China is the world’s biggest energy consumer and home to 500 million internet users. Unprecedented demand and policies are driving rampant growth in data centers throughout the country.


DOE is working with China’s Ministry of Industry and Information Technology (MIIT) and industry to promote open standards, test procedures, specifications, and evaluation metrics for U.S. and Chinese data centers. DOE's Lawrence Berkeley National Lab (LBNL) is working with participants in the Open Compute Project (OCP) to expand its concept to China. Information on this Industry-Driving Harmonization of International Data Center Standards project is available here.

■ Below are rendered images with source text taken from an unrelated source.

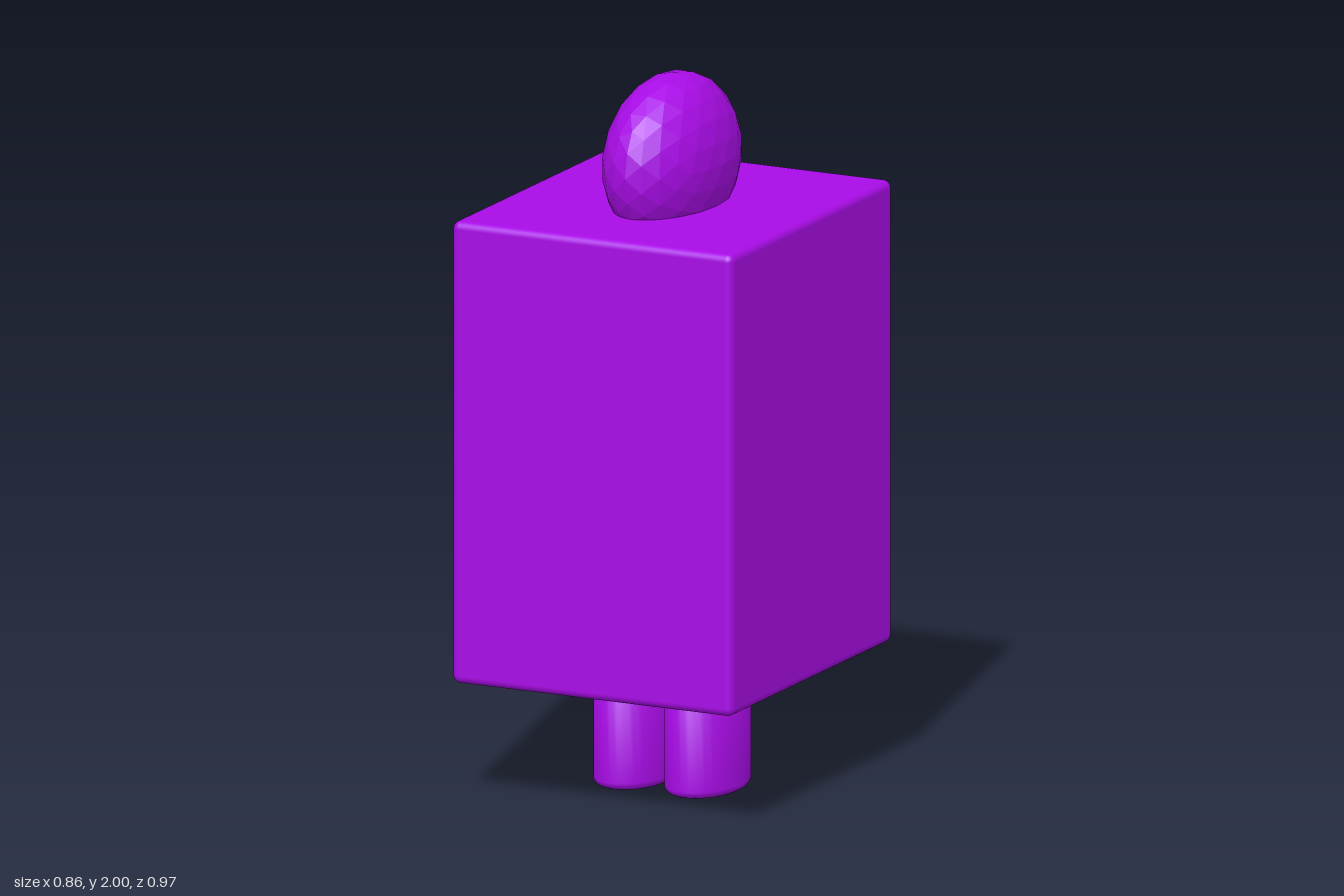
import * as THREE from 'three';
import { RoundedBoxGeometry } from 'three/addons/geometries/RoundedBoxGeometry.js';

export function createModel() {
  const model = new THREE.Group();
  const smooth = new THREE.MeshStandardMaterial({ color: 0xa80ce6 });
  const faceted = new THREE.MeshStandardMaterial({ color: 0xa80ce6, flatShading: true });

  const add = (name, geometry, material, x, y, z) => {
    const mesh = new THREE.Mesh(geometry, material);
    mesh.name = name;
    mesh.position.set(x, y, z);
    model.add(mesh);
    return mesh;
  };

  // Block body with softened edges
  add('body', new RoundedBoxGeometry(0.86, 1.3, 0.97, 4, 0.022), smooth, 0, 0.99, 0);

  // Faceted egg-shaped head, narrow from the front and sunk into the body
  const head = new THREE.IcosahedronGeometry(1, 3);
  head.scale(0.16, 0.24, 0.282);
  add('head', head, faceted, 0, 1.76, 0);

  // Oval legs with a rounded lower rim
  const r = 0.105, bevel = 0.022;
  const profile = [new THREE.Vector2(0, 0)];
  for (let i = 0; i <= 4; i++) {
    const a = (i / 4) * Math.PI / 2;
    profile.push(new THREE.Vector2(r - bevel + bevel * Math.sin(a), bevel - bevel * Math.cos(a)));
  }
  profile.push(new THREE.Vector2(r, 0.36), new THREE.Vector2(0, 0.36));
  const leg = new THREE.LatheGeometry(profile, 32);
  leg.scale(1, 1, 0.16 / r);
  for (const [name, side] of [['leftLeg', 1], ['rightLeg', -1]]) {
    add(name, leg, smooth, side * 0.109, 0, 0);
  }

  return model;
}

A green data center symposium was held in Shanghai on September 2015. The symposium was organized by the Chinese Institute of Electronics (CIE) and OCP in order for industry experts to share best practices, explore new technologies, and discuss data center design. Companies represented include Baidu, Alibaba, Tencent, China Mobile, China Telecom, China Life Insurance, Huawei, Neusoft, United Technologies, and Emerson.


In June 2017, Dale Sartor of LBNL traveled to Shanghai and met with a range Chinese partners to discuss advancing energy efficiency in data centers. We participated in the Data Center Dynamics Conference, giving a ½ day workshop on best practices for energy efficiency in data centers (presentation here) and partaking in two panel discussions- The Future of the Data Center and The Future of Warm Water Liquid Cooling for the High-Density Data Center, and Harmonization of International Standards (presentation here), where we announced our recent harmonization project.

Dale Sartor and Dr. Bo Shen of LBNL met with 4 companies (Intel, Baidu, Tencent, and Alibaba) and the Chinese Institute of Electronics (CIE) to strategize collaborative efforts between the leading companies of China and the U.S. (Facebook, Microsoft, Google, and Intel) to harmonize open data center standards and specifications. The initial goal is to develop a liquid cooled rack specification compatible with existing OCP and Scorpio rack designs that could accommodate multiple vendors and provide an infrastructure for multiple cycles of refresh with a variety of liquid cooled servers/suppliers.  Effectively linking efforts in both countries will enhance efficiency in both energy consumption and cost. The working group tentatively decided to develop the pathway for harmonizing standards for immersion technology and cold plate technology in parallel, with a focus on equipment cabinet, using which as a black box for specific standardization work. For the next step, Alibaba will take the lead to develop an outline for the standardization work from the user need points of view, which will be discussed by the working group members from both US and China.

 The team that participated in the International Harmonization Panel